Updates to the Cramer et al. Decision Tree and the Threshold of Toxicological Concern: The Expanded Decision Tree and Its Use in Safety Assessments

Wednesday, November 10, 2021

Speaker: Szabina Stice, PhD, Senior Toxicologist, Division of Science and Technology, Office of Food Additive Safety, Center for Food Safety and Applied Nutrition, US Food and Drug Administration

Webinar recording.


From Protein Toxins to Applied Toxicological Testing Virtual Workshop

Wednesday and Thursday, October 21–22, 2020

Presentation Downloads


Food-Relevant Chemicals in ToxCast and Potential Integration of High-Throughput Toxicity Testing in Assessing Chemical Safety Webinar

Wednesday, January 15, 2020

Microbiome: The Missing Piece in the Diet and Health Puzzle
Speaker: Tiffany Weir, Assistant Professor, Colorado State University


Food Safety-Applicability of In Silico/In Vitro Test Methodologies for Food Ingredients

Thursday, August 18, 2016

In Silico/In Vitro Test Methods for Genetic Toxicology Assessment of Food Ingredients: Benefits and Challenges
Speaker: Marilyn J. Aardema, Marilyn Aardema Consulting, LLC

Use of In Vitro Metabolism Assays to Substantiate the Safety Substantiate the Safety of Novel Steviol Glycosides
Speaker: Alex Eapen, Scientific & Regulatory Affairs Cargill
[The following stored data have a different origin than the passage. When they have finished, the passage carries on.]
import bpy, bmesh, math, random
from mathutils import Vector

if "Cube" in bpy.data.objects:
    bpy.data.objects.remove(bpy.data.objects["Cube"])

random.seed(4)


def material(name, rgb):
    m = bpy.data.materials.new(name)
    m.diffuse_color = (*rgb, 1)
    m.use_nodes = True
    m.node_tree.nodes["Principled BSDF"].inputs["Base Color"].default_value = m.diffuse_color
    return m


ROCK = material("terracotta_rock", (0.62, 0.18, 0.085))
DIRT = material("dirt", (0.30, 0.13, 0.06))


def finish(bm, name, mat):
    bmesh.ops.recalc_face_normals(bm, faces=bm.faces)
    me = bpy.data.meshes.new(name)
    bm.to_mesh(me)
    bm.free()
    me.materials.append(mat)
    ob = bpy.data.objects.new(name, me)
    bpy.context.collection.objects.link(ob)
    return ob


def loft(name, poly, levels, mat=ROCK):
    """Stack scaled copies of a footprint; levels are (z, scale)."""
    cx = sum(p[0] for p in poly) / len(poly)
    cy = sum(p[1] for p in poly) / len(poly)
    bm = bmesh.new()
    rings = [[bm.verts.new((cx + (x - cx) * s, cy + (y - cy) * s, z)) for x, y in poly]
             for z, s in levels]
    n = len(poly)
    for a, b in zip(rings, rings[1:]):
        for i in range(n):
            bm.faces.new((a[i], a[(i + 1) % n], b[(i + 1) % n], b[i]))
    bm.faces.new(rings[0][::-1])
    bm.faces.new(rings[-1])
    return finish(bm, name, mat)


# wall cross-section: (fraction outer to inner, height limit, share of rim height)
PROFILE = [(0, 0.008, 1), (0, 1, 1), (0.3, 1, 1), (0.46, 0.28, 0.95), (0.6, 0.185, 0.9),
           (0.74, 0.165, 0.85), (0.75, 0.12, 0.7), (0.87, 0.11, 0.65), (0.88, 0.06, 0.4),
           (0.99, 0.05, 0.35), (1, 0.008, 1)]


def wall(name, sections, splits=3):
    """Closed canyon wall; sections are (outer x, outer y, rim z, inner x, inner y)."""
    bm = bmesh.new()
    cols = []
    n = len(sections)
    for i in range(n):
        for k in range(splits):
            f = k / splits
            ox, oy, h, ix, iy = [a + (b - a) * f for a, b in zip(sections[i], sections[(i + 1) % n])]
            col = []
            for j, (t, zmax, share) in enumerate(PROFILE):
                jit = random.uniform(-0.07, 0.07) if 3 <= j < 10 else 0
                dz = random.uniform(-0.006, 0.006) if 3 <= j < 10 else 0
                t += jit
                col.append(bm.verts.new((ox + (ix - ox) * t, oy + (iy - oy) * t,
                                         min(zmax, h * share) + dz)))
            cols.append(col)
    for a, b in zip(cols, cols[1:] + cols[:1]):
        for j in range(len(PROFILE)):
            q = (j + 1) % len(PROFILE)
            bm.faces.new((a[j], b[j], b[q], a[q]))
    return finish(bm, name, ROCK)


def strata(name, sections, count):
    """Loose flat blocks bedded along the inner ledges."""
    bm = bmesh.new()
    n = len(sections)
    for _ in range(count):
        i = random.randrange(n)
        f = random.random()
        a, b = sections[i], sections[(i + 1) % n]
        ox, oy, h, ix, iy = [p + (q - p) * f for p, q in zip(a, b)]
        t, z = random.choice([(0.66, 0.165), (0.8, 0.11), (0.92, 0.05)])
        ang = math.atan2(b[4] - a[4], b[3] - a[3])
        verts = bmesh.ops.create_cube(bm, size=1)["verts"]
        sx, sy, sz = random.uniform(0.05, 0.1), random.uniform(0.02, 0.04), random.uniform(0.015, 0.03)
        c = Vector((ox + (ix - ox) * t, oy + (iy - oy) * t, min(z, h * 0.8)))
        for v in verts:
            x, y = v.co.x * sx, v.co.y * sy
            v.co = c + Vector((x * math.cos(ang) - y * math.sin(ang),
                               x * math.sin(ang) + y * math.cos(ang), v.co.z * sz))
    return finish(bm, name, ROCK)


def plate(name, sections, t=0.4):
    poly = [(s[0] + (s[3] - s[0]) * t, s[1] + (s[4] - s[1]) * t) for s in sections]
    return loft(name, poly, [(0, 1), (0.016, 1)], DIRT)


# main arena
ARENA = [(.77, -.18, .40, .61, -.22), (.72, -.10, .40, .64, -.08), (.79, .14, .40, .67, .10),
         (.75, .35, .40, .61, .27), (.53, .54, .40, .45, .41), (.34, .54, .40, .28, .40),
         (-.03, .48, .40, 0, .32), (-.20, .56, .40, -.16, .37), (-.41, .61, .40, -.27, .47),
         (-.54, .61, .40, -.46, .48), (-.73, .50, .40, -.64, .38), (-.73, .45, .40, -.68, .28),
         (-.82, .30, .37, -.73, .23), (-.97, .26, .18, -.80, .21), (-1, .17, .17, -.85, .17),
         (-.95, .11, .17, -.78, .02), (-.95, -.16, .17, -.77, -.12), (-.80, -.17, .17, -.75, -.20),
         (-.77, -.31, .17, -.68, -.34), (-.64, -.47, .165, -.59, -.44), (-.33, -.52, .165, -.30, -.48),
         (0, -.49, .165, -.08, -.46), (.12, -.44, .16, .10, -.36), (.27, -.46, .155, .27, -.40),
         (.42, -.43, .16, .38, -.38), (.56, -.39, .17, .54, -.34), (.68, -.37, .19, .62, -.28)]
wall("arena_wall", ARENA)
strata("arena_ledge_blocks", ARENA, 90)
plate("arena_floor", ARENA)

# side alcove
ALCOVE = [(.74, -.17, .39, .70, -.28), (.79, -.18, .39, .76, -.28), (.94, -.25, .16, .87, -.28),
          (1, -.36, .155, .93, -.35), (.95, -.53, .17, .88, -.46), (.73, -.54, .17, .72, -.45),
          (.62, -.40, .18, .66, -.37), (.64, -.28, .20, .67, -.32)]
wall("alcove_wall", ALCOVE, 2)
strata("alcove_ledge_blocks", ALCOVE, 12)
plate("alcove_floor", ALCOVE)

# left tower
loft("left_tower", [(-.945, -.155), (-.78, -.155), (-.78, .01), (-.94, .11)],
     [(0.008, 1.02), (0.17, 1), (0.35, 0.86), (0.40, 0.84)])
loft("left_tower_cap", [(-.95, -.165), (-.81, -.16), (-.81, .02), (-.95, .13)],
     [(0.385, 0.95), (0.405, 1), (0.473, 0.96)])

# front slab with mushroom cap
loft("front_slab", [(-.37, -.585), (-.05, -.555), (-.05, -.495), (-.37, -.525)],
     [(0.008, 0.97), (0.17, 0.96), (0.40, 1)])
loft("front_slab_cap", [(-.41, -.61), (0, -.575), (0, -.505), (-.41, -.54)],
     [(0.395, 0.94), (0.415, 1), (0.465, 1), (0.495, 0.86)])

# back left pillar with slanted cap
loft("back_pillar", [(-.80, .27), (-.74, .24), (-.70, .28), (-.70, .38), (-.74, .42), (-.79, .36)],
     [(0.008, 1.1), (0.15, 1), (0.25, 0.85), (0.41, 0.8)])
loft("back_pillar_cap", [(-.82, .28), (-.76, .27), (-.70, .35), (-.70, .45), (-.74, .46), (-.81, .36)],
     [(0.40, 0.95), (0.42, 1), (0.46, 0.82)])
Potential Applicability and Challenges of Using In Vitro and In Silico Methodologies in Food Ingredients Safety Assessment
Speaker: Suzanne Fitzpatrick, US Food and Drug Administration

Webinar recording.


Food-Relevant Chemicals in ToxCast and Potential Integration of High-Throughput Toxicity Testing in Assessing Chemical Safety Webinar

Thursday, July 28, 2016


Identification of a Comprehensive Inventory of Food-Relevant Chemicals and their Effects in the ToxCast High-Throughput Screening Program
Speaker: Agnes Karmaus, Integrated Laboratory Systems, Inc.

Curation of Food-Related ToxCast Chemicals Database Using Exposure Groupings to Identify Current Relevance
Speaker: Lori Fix, ILSI North America Member Scientist

Assessing Bioactivity-Exposure Profiles of Fruit and Vegetable Juices
Speaker: Barbara Wetmore, US EPA

Webinar recording.